Feel sad, drive fast: Artificial intelligence lets your car respond to how you feel
FYI, this story is more than a year old
Renesas Electronics Corporation announced the creation of their development kit for R-Car, that takes advantage of the ‘emotion engine’ AI.
The new development kit enables cars to read the driver's emotions and optimally respond to the driver’s needs based on their emotional state.
The development kit includes cocoro SB’s emotion engine, which leverages sensibility technology to recognise emotional states such as confidence or uncertainty based on the driver’s voice.
Since it is possible for the car to understand the driver’s words and emotional state, it can provide the appropriate response that ensures optimal driver safety.
As this technology is linked to AI based machine learning, it is possible for the car to learn from conversations with the driver.
Renesas plans to release the development kit later this year.
The AI considers the driver's emotional state, facial expression and eyesight direction as key information that combines with the driver's vital signs to improve the car to driver interface.
This AI is placing drivers closer to the era of self-driving cars.
Furthermore, understanding the driver’s emotions enables the car to control vehicle speed according to how the driver is feeling.
By providing carmakers and IT companies with the development kit that takes advantage of this emotion engine, Renesas hopes to expand the possibilities for this AI and to the develop new interfaces between cars and drivers.
Renesas Electronics Corporation delivers embedded design innovation with complete semiconductor solutions that enable billions of connected, intelligent devices to enhance the way people work and live.
The company is the number one global supplier of microcontrollers, and a leader in analogue power and SoC products.
Renesas provides comprehensive solutions for a broad range of automotive, industrial, home electronics, office automation and information communication technology applications to help shape a limitless future.
The idea that a car could one day read the way a driver is feeling is in equal parts frightening and logical.
On one hand, it is a bit unnerving to think that the car will be able to take control away if it senses momentary unease, as this feeling may be caused by many things.

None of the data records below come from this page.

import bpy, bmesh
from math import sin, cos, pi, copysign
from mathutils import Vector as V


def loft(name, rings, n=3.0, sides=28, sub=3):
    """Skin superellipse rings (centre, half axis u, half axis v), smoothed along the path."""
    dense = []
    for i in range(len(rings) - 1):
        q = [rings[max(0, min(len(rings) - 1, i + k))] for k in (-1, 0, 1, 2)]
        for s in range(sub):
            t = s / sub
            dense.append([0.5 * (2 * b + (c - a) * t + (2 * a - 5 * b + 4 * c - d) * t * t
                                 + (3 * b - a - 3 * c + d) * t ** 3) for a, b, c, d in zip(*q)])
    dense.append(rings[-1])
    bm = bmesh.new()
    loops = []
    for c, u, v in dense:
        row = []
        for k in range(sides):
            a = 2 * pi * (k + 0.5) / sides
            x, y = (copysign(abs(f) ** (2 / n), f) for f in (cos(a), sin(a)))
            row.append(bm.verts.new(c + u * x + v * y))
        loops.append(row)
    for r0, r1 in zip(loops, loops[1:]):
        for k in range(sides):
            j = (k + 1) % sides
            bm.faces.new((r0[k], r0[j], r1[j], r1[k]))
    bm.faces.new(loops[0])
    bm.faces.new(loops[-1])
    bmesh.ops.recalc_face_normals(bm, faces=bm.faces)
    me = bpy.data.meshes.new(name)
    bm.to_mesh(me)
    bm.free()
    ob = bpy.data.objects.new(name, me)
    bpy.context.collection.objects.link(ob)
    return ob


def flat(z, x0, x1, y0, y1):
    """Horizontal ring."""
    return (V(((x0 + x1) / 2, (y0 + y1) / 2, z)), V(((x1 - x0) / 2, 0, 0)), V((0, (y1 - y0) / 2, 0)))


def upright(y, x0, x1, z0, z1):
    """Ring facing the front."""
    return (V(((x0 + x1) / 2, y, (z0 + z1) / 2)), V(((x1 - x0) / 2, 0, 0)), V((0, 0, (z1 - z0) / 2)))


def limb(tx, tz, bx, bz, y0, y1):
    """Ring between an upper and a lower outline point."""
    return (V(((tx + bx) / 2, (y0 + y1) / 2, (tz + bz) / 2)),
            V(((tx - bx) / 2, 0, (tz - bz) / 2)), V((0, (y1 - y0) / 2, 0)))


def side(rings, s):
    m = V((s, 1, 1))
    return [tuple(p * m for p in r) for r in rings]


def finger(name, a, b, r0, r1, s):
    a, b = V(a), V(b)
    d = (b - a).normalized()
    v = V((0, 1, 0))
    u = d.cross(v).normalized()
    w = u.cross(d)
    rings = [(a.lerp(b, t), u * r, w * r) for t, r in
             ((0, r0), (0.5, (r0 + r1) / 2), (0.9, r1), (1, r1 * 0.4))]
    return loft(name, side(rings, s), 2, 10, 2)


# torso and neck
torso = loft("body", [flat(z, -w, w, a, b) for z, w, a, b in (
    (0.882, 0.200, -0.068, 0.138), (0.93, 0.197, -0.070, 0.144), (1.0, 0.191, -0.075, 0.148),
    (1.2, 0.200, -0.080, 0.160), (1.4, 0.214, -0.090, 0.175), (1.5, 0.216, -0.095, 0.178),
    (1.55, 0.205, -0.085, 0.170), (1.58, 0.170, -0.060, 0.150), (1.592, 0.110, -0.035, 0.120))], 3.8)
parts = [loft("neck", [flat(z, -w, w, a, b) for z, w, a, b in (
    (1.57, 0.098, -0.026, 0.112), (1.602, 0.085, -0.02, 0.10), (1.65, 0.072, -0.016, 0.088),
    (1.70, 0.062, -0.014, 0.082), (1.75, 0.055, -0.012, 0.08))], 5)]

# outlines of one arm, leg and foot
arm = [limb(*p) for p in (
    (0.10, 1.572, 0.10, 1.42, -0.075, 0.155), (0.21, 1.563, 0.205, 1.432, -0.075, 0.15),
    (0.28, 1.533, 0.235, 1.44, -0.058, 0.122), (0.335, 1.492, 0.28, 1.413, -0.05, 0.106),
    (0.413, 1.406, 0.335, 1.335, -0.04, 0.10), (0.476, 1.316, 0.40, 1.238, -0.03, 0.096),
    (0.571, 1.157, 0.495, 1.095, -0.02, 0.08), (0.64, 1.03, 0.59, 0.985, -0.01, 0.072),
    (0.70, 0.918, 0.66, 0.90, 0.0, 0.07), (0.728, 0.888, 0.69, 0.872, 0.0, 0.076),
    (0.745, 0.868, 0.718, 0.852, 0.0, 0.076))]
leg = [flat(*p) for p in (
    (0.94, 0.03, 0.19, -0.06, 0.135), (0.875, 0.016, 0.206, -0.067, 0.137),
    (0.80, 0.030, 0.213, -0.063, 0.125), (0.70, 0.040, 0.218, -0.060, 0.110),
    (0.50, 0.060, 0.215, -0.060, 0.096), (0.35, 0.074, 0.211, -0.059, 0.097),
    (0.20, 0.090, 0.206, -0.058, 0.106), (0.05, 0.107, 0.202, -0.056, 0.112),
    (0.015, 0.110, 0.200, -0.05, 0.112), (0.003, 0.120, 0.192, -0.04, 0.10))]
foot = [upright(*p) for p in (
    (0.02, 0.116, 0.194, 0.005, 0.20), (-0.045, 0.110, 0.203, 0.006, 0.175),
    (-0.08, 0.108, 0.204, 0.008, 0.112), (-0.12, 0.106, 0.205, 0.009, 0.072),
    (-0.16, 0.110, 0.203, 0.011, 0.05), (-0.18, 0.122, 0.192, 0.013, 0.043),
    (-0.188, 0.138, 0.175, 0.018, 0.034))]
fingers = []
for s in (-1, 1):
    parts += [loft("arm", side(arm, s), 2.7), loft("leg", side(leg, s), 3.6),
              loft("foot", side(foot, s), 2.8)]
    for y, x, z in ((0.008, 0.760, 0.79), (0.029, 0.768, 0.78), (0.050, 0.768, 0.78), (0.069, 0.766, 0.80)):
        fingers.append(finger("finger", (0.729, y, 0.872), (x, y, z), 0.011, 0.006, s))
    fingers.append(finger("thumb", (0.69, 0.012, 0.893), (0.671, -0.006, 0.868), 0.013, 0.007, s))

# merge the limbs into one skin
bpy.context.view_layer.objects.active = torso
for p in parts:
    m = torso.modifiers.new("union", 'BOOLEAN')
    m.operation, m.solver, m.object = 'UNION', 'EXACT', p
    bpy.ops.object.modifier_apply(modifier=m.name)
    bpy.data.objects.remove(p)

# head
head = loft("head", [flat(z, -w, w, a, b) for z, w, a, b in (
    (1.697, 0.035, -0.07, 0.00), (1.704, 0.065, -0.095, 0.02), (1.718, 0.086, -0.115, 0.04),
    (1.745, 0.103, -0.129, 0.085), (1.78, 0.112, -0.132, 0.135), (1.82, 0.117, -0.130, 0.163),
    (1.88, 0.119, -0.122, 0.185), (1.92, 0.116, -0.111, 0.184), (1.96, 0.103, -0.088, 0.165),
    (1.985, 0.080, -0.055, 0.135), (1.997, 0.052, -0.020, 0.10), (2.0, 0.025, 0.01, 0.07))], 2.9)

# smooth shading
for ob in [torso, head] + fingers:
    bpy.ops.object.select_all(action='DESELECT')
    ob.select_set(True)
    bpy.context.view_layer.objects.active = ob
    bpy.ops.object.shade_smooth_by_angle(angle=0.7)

Yet, I can also see overwhelmingly positive applications for this AI, limiting how fast a driver can go if they are angry or heartbroken.
Integrating this AI with other self-driving features could lead to an intelligent vehicle unlike anything we’ve seen before.